Geometric Measurement Formulas - A Teacher's Perspective
This module provides a systematic and coherent development of the measurement formulas for computing distances, area and volume of geometric figures in the plane and in space including all of the formulas discussed in high school geometry. It also discusses a variety of problems and results in plane and solid geometry that relate to distance, area and volume as well as the rich history of geometric measurements.
The required textbook for this module is Mathematics For High School Teachers by Usiskin, Peressini, Marchisotto and Stanley. The corresponding content for this module is drawn from Chapters 8 and 10 of the text and the module is written so that it can be completed without reference to other chapters of the book.
This module is divided into the following units:
- Unit 1: Measuring distance in ordinary and unusual ways.
- Unit 2: Understanding the area formulas of plane geometry.
- Unit 3: Understanding the volume and surface area formulas of solid geometry.
These units deal with topics that are either in the typical high school geometry curriculum or are closely related to topics taught high school geometry. However, these topics are treated from a more advanced standpoint that assumes some of the collegiate background that prospective high school mathematics teachers take as undergraduates. This module complements the textbook treatment of this content with web-based resources and dynamic geometric sketches that are not available in any print textbook.
Credit: 1 grad. sem. hr.
Common Core Standards for Mathemtical Practice that are emphasized include:
- 1. Make sense of problems and persevere in solving them.
- 3. Construct viable arguments.
- 4. Model with mathematics.
- 5. Use appropriate tools strategically.
See Step-by-Step Instructions for more information about enrollment options and instructions for completing this module.

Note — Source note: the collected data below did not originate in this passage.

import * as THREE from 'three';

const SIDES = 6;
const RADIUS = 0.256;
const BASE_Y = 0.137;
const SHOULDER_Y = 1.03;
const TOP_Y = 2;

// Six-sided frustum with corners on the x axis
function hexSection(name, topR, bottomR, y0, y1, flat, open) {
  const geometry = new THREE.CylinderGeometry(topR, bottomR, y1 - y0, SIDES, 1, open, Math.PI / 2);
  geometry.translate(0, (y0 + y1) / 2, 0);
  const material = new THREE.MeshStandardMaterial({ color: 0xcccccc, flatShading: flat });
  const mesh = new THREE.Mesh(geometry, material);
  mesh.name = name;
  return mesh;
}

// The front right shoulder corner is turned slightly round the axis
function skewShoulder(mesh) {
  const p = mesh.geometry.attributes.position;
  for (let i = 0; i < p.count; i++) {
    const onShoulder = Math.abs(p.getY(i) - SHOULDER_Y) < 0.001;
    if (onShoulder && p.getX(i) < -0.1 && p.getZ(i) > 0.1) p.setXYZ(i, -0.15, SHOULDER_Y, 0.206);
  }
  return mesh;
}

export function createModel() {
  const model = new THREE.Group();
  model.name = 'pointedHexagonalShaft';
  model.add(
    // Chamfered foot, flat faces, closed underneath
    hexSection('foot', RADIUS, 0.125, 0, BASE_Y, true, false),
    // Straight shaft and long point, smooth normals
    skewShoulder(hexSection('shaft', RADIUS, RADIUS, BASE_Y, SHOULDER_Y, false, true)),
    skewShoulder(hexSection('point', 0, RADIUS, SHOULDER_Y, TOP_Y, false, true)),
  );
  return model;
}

The author of this module is Tony Peressini, Professor Emeritus of Mathematics at the University of Illinois. This module was completed in March 2004